What happens in a standup is typically this: each team member, one-by-one, speaks and tells the team:

This last point is important.

Let’s put this in the context of today’s class meeting. I highlighted the text in support of the team’s goals above.

The specific team goal that I want to highlight in today’s standup is

So, each member may like to describe:

Blockers could be:

But they could also include things like:

As a team, I encourage you to support one another with both kinds. The team’s success depends on it.

Whatever the blockers are, during the standup:

A modififed standup for Zoom / Class (P04)

During the Zoom era, and so that the staff can help you practice with standups, I’d like to propose the following structure. This is also today’s particpation activity (P04).

  1. When you get to your breakout rooms, one person will share their screen, and point at the Slack channel for the team.
  2. Start a two minute timer (if you type two minute timer into Google, it will bring up one on the search results directly, or there are lots of fun countdown timers on YouTube as well.)
  3. During the two minutes, each person types into the Slack channel their standup summary:
    • What stage of team01 are you on? Mention the number (2.0 through 2.9), but also describe it in words.
    • What are you planning to do next
    • What blockers (if any) do you have (answer could be “none”)
  4. After the two minutes, go through and have each person unmute themselves and share their status update out loud. This may seem redundant, but there’s a purpose:
    • It’s an opportunity for the team to focus on each person’s sharing one at a time, and…
    • … more importantly to respond to each person’s sharing.
    • If there are blockers that can’t be dealt with immmediately, make a note to deal with them after standup.
  5. Once everyone has shared, standup, per se, is over. But now, deal with the blockers if any.
    • This may be a longer discussion, and it might be one where the whole team doesn’t need to particpate.
    • For example, it might be two team members going into a separate breakout room to discuss the solution to a problem.
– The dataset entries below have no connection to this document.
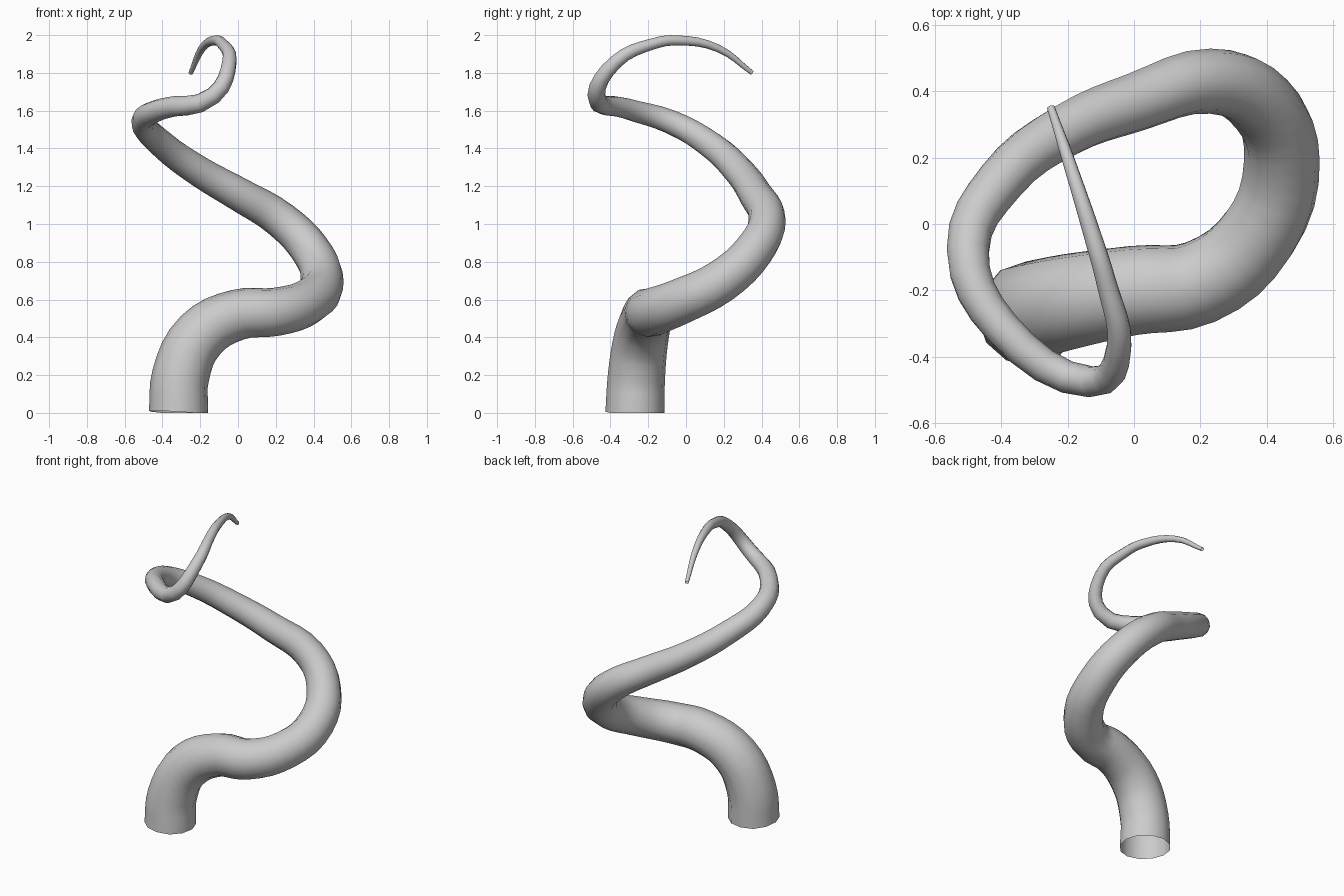
import bpy

# Centre line of the tapering tendril: x, y, z, radius
path = [
    (-0.315, -0.27, 0.0, 0.157), (-0.303, -0.262, 0.2, 0.152),
    (-0.2, -0.235, 0.41, 0.145), (0.0, -0.2, 0.52, 0.135),
    (0.2, -0.175, 0.535, 0.128), (0.375, -0.03, 0.59, 0.121),
    (0.445, 0.19, 0.7, 0.114), (0.385, 0.36, 0.86, 0.106),
    (0.23, 0.43, 1.02, 0.098), (0.0, 0.365, 1.16, 0.089),
    (-0.2, 0.285, 1.275, 0.081), (-0.4, 0.13, 1.42, 0.073),
    (-0.5, -0.08, 1.54, 0.065), (-0.4, -0.31, 1.61, 0.056),
    (-0.13, -0.475, 1.68, 0.047), (-0.045, -0.37, 1.86, 0.038),
    (-0.085, -0.17, 1.955, 0.03), (-0.12, -0.05, 1.972, 0.027),
    (-0.19, 0.17, 1.93, 0.02), (-0.25, 0.35, 1.8, 0.012),
]

# Smooth bevelled curve, open at the base
curve = bpy.data.curves.new("tendril", "CURVE")
curve.dimensions = "3D"
curve.resolution_u = 4
curve.bevel_depth = 1.0
curve.bevel_resolution = 4
curve.use_fill_caps = False
spline = curve.splines.new("BEZIER")
spline.bezier_points.add(len(path) - 1)
spline.use_smooth = True
for point, (x, y, z, r) in zip(spline.bezier_points, path):
    point.co = (x, y, z)
    point.radius = r
    point.handle_left_type = point.handle_right_type = "AUTO"

tendril = bpy.data.objects.new("tendril", curve)
bpy.context.collection.objects.link(tendril)

# Turn into a mesh and shade smooth
bpy.context.view_layer.objects.active = tendril
tendril.select_set(True)
bpy.ops.object.convert(target="MESH")
bpy.ops.object.shade_smooth()

# Keep the base ring level on the floor
for v in bpy.context.object.data.vertices:
    if v.co.z < 0.03:
        v.co.z = max(v.co.z, 0.0)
A particular “blocker” is if the team members has made their pull request and is waiting for a code review, and for their PR to be merged. We’ll discuss that one next if time permits; if not, we’ll return to it on Monday.

Discuss Code Reviews and PRs if time permits.

Breakout rooms…